In general, finding ways to use the equipment system in order to break the game in your favour (however temporarily) is fun. You don’t have to do it – I’d wager that, if you’re skilled enough at side-on action, you can get through just about any situation in the game by simply using whatever new equipment you’ve unlocked – but if you’re into that sort of thing, it’s a fascinating meta-game that reminds me more than a little of Diablo’s loot-hoarding sensibilities. In a good way.

I say almost any situation, because one of the few things about Shoot Many Robots that may give you pause is its difficulty. The campaign is divided up into three divisions of difficulty – Normal, Hard, and Insane – and while most solo players should be able to clear Normal without hitting too many snags, Hard is aptly named, and only the best will be able to conquer Insane without support from buddies in co-op. There’s a huge amount of content in each section so even if you “stop” at Normal you’re unlikely to feel short-changed, but be aware that tackling the higher difficulties will likely require assistance.
And while most of the aesthetics are fine, with solid sound effects and music that ranges from wailing rock to the sort of string-plucking that makes you wonder if Stevie Ray Vaughn or Ry Cooder had a hand in this, I’m also not entirely enamoured of the game’s art style… to the extent that I almost want to call it drab. It’s Borderlands-chic, I suppose, but not as nice. While there are some bright colours, it’s all very “wasteland”, and it doesn’t have the artistic vision of something like I Am Alive to create beauty in its bareness. It hardly matters when the screen erupts into full-blown chaos, as it so often does, but you could be forgiven for looking at the screenshots accompanying this review and going “That looks ugly.”
But if there’s one thing most gamers seem able to agree on, it’s that graphics don’t make the game. Shoot Many Robots is a wonderfully chaotic arcade blaster with enough big numbers and big explosions to please fans of carnage, with shooting that – while not as tight or precise as Contra – certainly demands a fair amount of skill as players get further in, all married to an unlock system that’ll keep you playing long enough to get that far and enough silliness to keep you smirking.

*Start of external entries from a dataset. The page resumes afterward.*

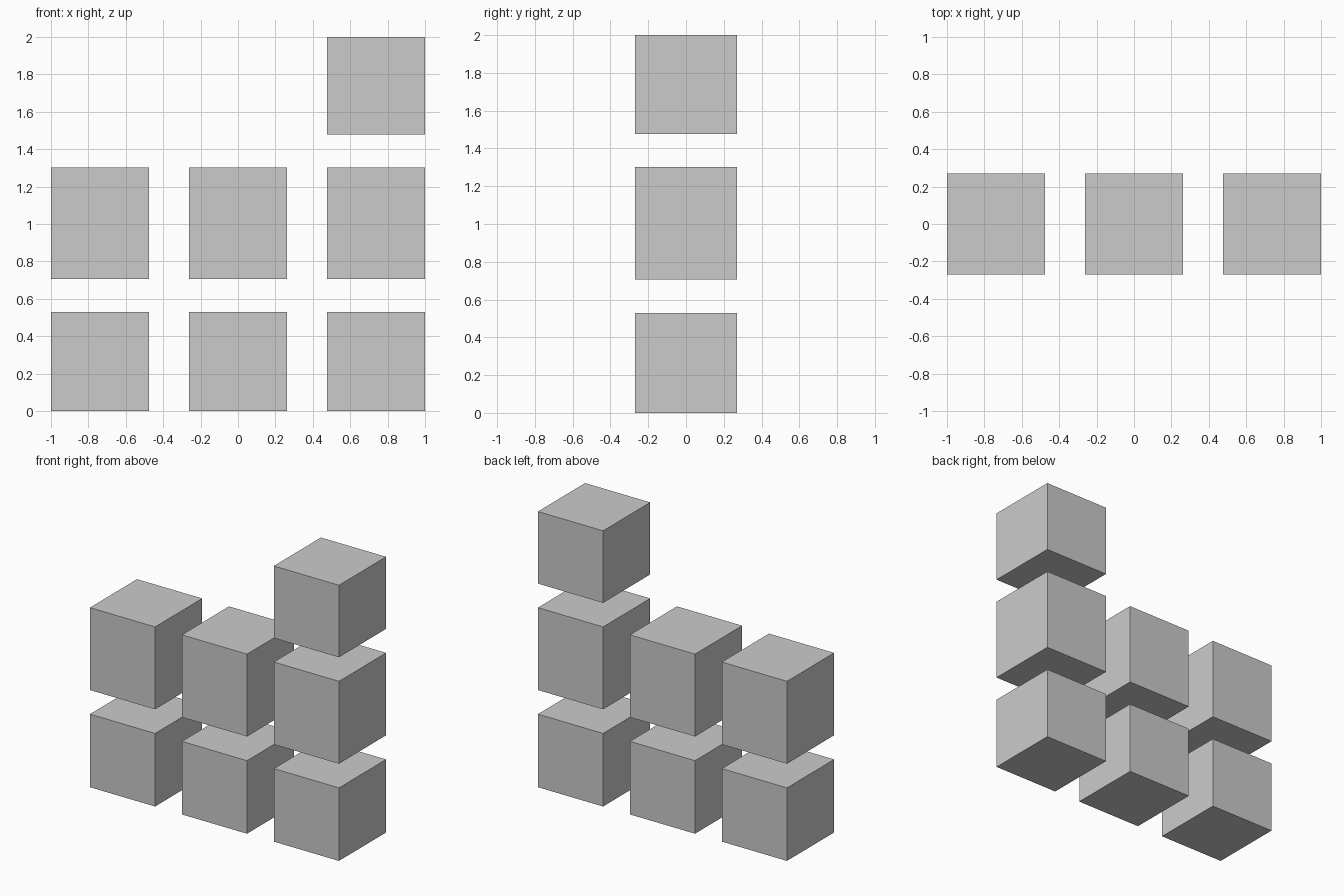
import bpy

if "Cube" in bpy.data.objects:
    bpy.data.objects.remove(bpy.data.objects["Cube"])

WIDTH, DEPTH, PITCH = 0.523, 0.54, 0.738


def block(name, x, z0, z1):
    bpy.ops.mesh.primitive_cube_add(size=1, location=(x, 0, (z0 + z1) / 2))
    obj = bpy.context.object
    obj.name = name
    obj.scale = (WIDTH, DEPTH, z1 - z0)
    bpy.ops.object.transform_apply(location=False, rotation=False, scale=True)


# Two full rows of three blocks; the middle row is slightly taller
for row, z0, z1 in (("lower", 0.0, 0.53), ("middle", 0.705, 1.303)):
    for side, column in (("left", -1), ("centre", 0), ("right", 1)):
        block(f"{row}_{side}_block", column * PITCH, z0, z1)

# Single block on top of the right column
block("upper_right_block", PITCH, 1.477, 2.0)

Tweet about this on Twitter0Share on Facebook0Share on Google+0Share on Reddit0

Related to this story

Register an IncGamers account to post comments or use Disqus.
You can also post via a social network.
Game advertisements by <a href="http://www.game-advertising-online.com" target="_blank">Game Advertising Online</a> require iframes.